Spring et al. (1993). Applied and Environmental Microbiology 59 (8)
Names (1)
“Magnetobacterium”
Subjects
Applied Microbiology and Biotechnology Biotechnology Ecology Food Science
Abstract

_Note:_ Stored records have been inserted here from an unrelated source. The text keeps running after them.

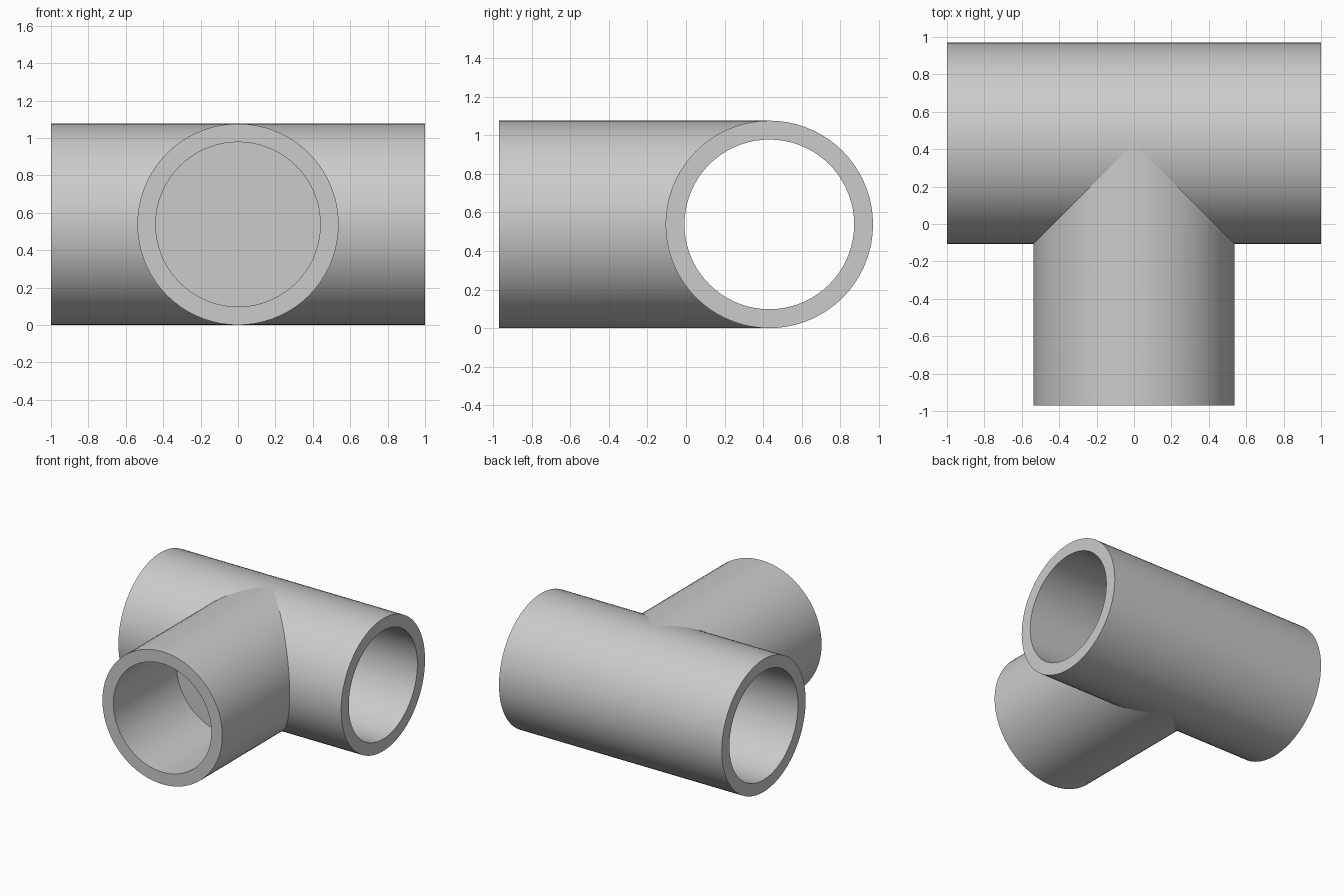
import bpy
import bmesh
from math import cos, sin, tau, radians

cube = bpy.data.objects.get("Cube")
if cube:
    bpy.data.objects.remove(cube, do_unlink=True)

SEGMENTS = 72
OUTER, BORE = 0.538, 0.44      # pipe radii
RUN_Y = 0.432                  # run pipe axis
HALF_LENGTH = 1.0
FRONT_Y = -0.97                # open end of the branch
CAP_Y = -0.16                  # blind end of the branch bore

grey = bpy.data.materials.new("pipe grey")
grey.use_nodes = True
colour = (0.6, 0.6, 0.6, 1.0)
grey.diffuse_color = colour
grey.node_tree.nodes["Principled BSDF"].inputs["Base Color"].default_value = colour


def ring(bm, point):
    """Loop of vertices placed by point(cosine, sine)."""
    angles = (tau * i / SEGMENTS for i in range(SEGMENTS))
    return [bm.verts.new(point(cos(a), sin(a))) for a in angles]


def bridge(bm, first, second):
    for i in range(SEGMENTS):
        j = (i + 1) % SEGMENTS
        bm.faces.new((first[i], first[j], second[j], second[i]))


def finish(bm, name):
    bmesh.ops.recalc_face_normals(bm, faces=bm.faces)
    mesh = bpy.data.meshes.new(name)
    bm.to_mesh(mesh)
    bm.free()
    mesh.materials.append(grey)
    obj = bpy.data.objects.new(name, mesh)
    bpy.context.collection.objects.link(obj)
    bpy.ops.object.select_all(action="DESELECT")
    obj.select_set(True)
    bpy.context.view_layer.objects.active = obj
    bpy.ops.object.shade_smooth_by_angle(angle=radians(30))


# Straight run, open right through
bm = bmesh.new()
loops = [
    ring(bm, lambda c, s, x=x, r=r: (x, RUN_Y + r * c, OUTER + r * s))
    for x, r in ((-HALF_LENGTH, OUTER), (HALF_LENGTH, OUTER),
                 (HALF_LENGTH, BORE), (-HALF_LENGTH, BORE))
]
for k in range(4):
    bridge(bm, loops[k], loops[(k + 1) % 4])
finish(bm, "run_pipe")

# Branch, mitred onto the run outside and blind inside
bm = bmesh.new()
saddle = ring(bm, lambda c, s: (OUTER * c, RUN_Y - OUTER * abs(c), OUTER + OUTER * s))
rim = ring(bm, lambda c, s: (OUTER * c, FRONT_Y, OUTER + OUTER * s))
mouth = ring(bm, lambda c, s: (BORE * c, FRONT_Y, OUTER + BORE * s))
bottom = ring(bm, lambda c, s: (BORE * c, CAP_Y, OUTER + BORE * s))
bridge(bm, saddle, rim)
bridge(bm, rim, mouth)
bridge(bm, mouth, bottom)
bm.faces.new(bottom)
finish(bm, "branch_pipe")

A combination of polymerase chain reaction-assisted rRNA sequence retrieval and fluorescent oligonucleotide probing was used to identify in situ a hitherto unculturable, big, magnetotactic, rod-shaped organism in freshwater sediment samples collected from Lake Chiemsee. Tentatively named “Magnetobacterium bavaricum,” this bacterium is evolutionarily distant from all other phylogenetically characterized magnetotactic bacteria and contains unusually high numbers of magnetosomes (up to 1,000 magnetosomes per cell). The spatial distribution in the sediment was studied, and up to 7 × 10 5 active cells per cm 3 were found in the microaerobic zone. Considering its average volume (25.8 ± 4.1 μm 3 ) and relative abundance (0.64 ± 0.17%), “M. bavaricum” may account for approximately 30% of the microbial biovolume and may therefore be a dominant fraction of the microbial community in this layer. Its microhabitat and its high content of sulfur globules and magnetosomes suggest that this organism has an iron-dependent way of energy conservation which depends on balanced gradients of oxygen and sulfide.